We all make cockups but that looks a lot like complete incompetence allied to a bad temper, compounded by knowing he had just made a complete ass of himself.

 

Link to post
Share on other sites
6 minutes ago, ditchcrawler said:

Its a good job he hasn't got an ex working boat

Would it sink quicker than an ex hire boat?

6 minutes ago, blackrose said:

Dave, what about the fact that Haywood cut across the bows of a boat in his haste to get to the mooring right at the beginning of the video? That contravened the coltegs and you seem to be ignoring that. I can't help thinking that you're defending the indefensible simply because you know the guy. 

I mentioned that upthread, just look back through 300 posts, you may find it. 

Edited by rusty69
Link to post
Share on other sites

The boaters on the cruiser blatantly pinched the space. A voice saying “quick, before that narrowboat” can be heard. They knew they were being sneaks. 

 

The shouty bloke on the  narrowboat would have seen he’d lost out and should have avoided the collision by reacting sooner and steering away from the sneaky boaters.

 

I can only conclude the shouty bloke was drunk. 

 

 

 

Edited by Goliath
  • Greenie 1
Link to post
Share on other sites
Just now, Goliath said:

The boaters on the cruiser blatantly pinched the space. A voice saying “quick, before that narrowboat” can be heard. They knew they were being sneaks. 

But was that by the helmsman? And before or after they slowed down. 

Link to post
Share on other sites
2 minutes ago, robtheplod said:

Just watched the video, that's quite a reckless act... new as I am I'd always keep miles away from a GRP boat as I'm always aware who'd come off worse in any incident!

That is perhaps the nub of the argument. Mr Haywood knows better, but decided to be an ass.

  • Greenie 1
Link to post
Share on other sites
13 minutes ago, blackrose said:

Dave, what about the fact that Haywood cut across the bows of a boat in his haste to get to the mooring right at the beginning of the video? That contravened the coltegs and you seem to be ignoring that. I can't help thinking that you're defending the indefensible simply because you know the guy. 

 

Trying to remember exactly what its like there, but I do remember its a bit unusual approaching and leaving that lock. I think I also would turn to the left on leaving the lock (cutting across the bows is a bit judgemental) to give the boat heading towards the lock an easier approach, but a lot depends upon how close the other boat was.
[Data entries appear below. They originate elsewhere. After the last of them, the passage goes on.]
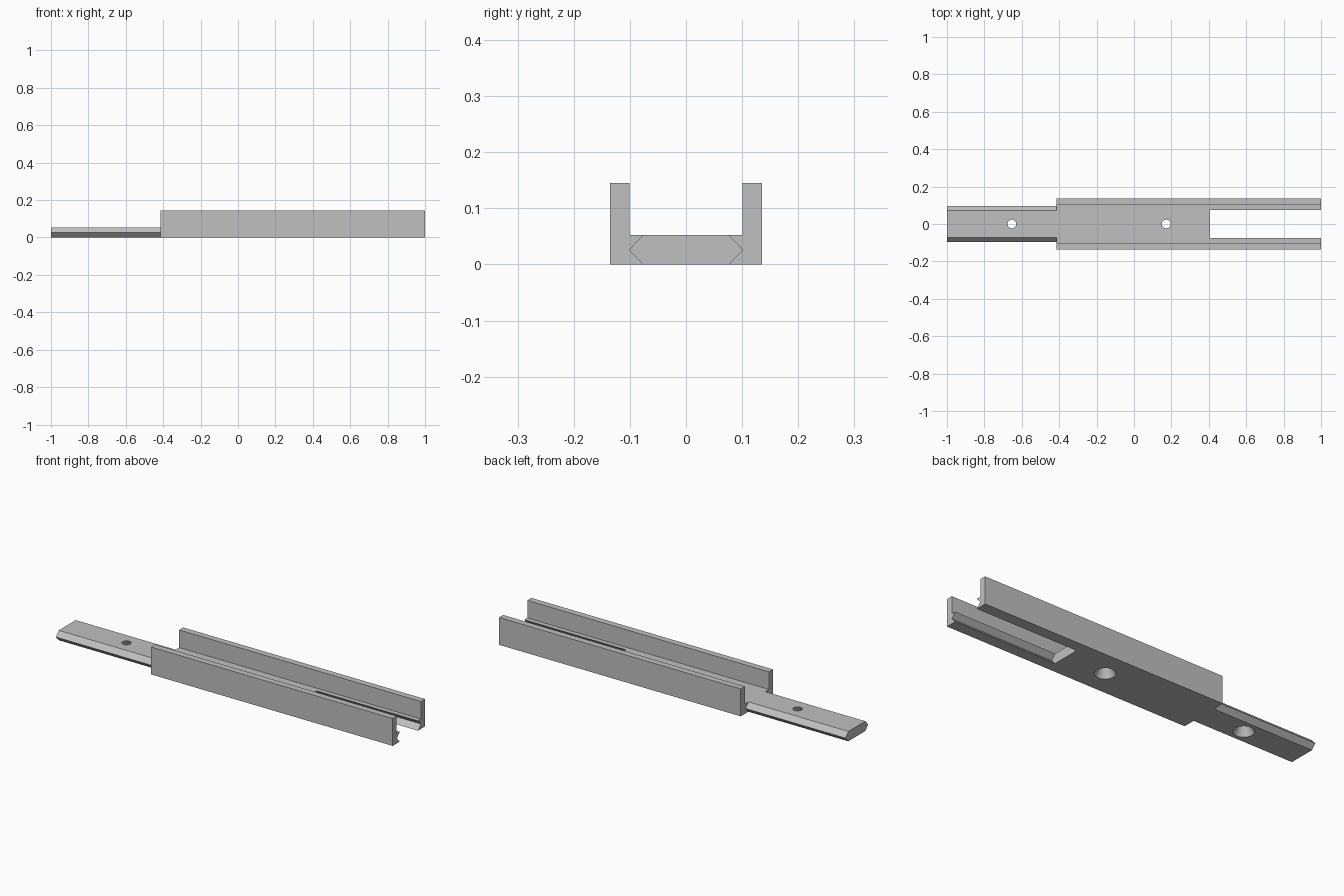
import bpy
import bmesh
from mathutils import Matrix

cube = bpy.data.objects.get("Cube")
if cube:
    bpy.data.objects.remove(cube, do_unlink=True)

# Overall sizes
TIP, JOINT, SLOT, END = -1.0, -0.415, 0.406, 1.0
FLOOR = 0.052
MID = FLOOR / 2
OUTER, INNER, TOP = 0.135, 0.101, 0.145

metal = bpy.data.materials.new("light grey metal")
metal.use_nodes = True
grey = (0.53, 0.53, 0.53, 1)
metal.diffuse_color = grey
metal.node_tree.nodes["Principled BSDF"].inputs["Base Color"].default_value = grey


def finish(bm, name):
    bmesh.ops.recalc_face_normals(bm, faces=bm.faces)
    mesh = bpy.data.meshes.new(name)
    bm.to_mesh(mesh)
    bm.free()
    mesh.materials.append(metal)
    obj = bpy.data.objects.new(name, mesh)
    bpy.context.collection.objects.link(obj)
    return obj


def extrude_x(name, half, x0, x1):
    """Mirror a half cross-section of (y, z) points and extrude it along x."""
    outline = half + [(-y, z) for y, z in reversed(half)]
    bm = bmesh.new()
    face = bm.faces.new([bm.verts.new((x0, y, z)) for y, z in outline])
    grown = bmesh.ops.extrude_face_region(bm, geom=[face], use_keep_orig=True)
    verts = [v for v in grown["geom"] if isinstance(v, bmesh.types.BMVert)]
    bmesh.ops.translate(bm, verts=verts, vec=(x1 - x0, 0, 0))
    return finish(bm, name)


def hole_cutter(x, low=0.05, high=0.023, extra=0.01):
    """Tapered screw hole, wide at the underside."""
    slope = (low - high) / FLOOR * extra
    bm = bmesh.new()
    bmesh.ops.create_cone(bm, cap_ends=True, segments=48,
                          radius1=low + slope, radius2=high - slope,
                          depth=FLOOR + 2 * extra,
                          matrix=Matrix.Translation((x, 0, MID)))
    return finish(bm, "hole_cutter")


def cut(obj, cutter):
    mod = obj.modifiers.new("cut", "BOOLEAN")
    mod.operation = "DIFFERENCE"
    mod.solver = "EXACT"
    mod.object = cutter
    bpy.context.view_layer.objects.active = obj
    bpy.ops.object.modifier_apply(modifier=mod.name)
    bpy.data.objects.remove(cutter, do_unlink=True)


# Channel body with two tall side walls
body = extrude_x("channel_body", [(OUTER, 0), (OUTER, TOP), (INNER, TOP), (INNER, FLOOR)],
                 JOINT, END)

# Slot with V-shaped sides, open at the end of the channel
lip = 0.076
cut(body, extrude_x("slot_cutter",
                    [(lip, -0.02), (lip, 0), (INNER, MID), (lip, FLOOR), (lip, 0.08)],
                    SLOT, END + 0.1))
cut(body, hole_cutter(0.172))

# Sliding tongue with pointed edges, slightly narrower than the slot
tongue = extrude_x("tongue", [(0.071, 0), (0.095, MID), (0.071, FLOOR)], TIP, JOINT)
cut(tongue, hole_cutter(-0.653))

for obj in (body, tongue):
    bpy.ops.object.select_all(action="DESELECT")
    obj.select_set(True)
    bpy.context.view_layer.objects.active = obj
    bpy.ops.object.shade_smooth_by_angle(angle=0.5)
I think when we approached this lock (earlier this year) that the boats leaving it all chose to "cut across our bows".

 

It was bad boating and a significant error of judgement, possibly compounded by a bit of anger over the hire boat obviously "stealing" the spot, but I would be surprised if any experienced boater would deliberately ram a plastic boat.

 

...............Dave

  • Greenie 1
Link to post
Share on other sites
3 minutes ago, dmr said:

 

Trying to remember exactly what its like there, but I do remember its a bit unusual approaching and leaving that lock. I think I also would turn to the left on leaving the lock (cutting across the bows is a bit judgemental) to give the boat heading towards the lock an easier approach, but a lot depends upon how close the other boat was. I think when we approached this lock (earlier this year) that the boats leaving it all chose to "cut across our bows".

 

It was bad boating and a significant error of judgement, possibly compounded by a bit of anger over the hire boat obviously "stealing" the spot, but I would be surprised if any experienced boater would deliberately ram a plastic boat.

 

...............Dave

The hire boat didn’t obviously steal the spot, you think it did, but many others don’t.

Link to post
Share on other sites

Create an account or sign in to comment

You need to be a member in order to leave a comment

Create an account

Sign up for a new account in our community. It's easy!

Register a new account

Sign in

Already have an account? Sign in here.

Sign In Now
  • Recently Browsing   0 members

    No registered users viewing this page.

×
×
  • Create New...

Important Information

We have placed cookies on your device to help make this website better. You can adjust your cookie settings, otherwise we'll assume you're okay to continue.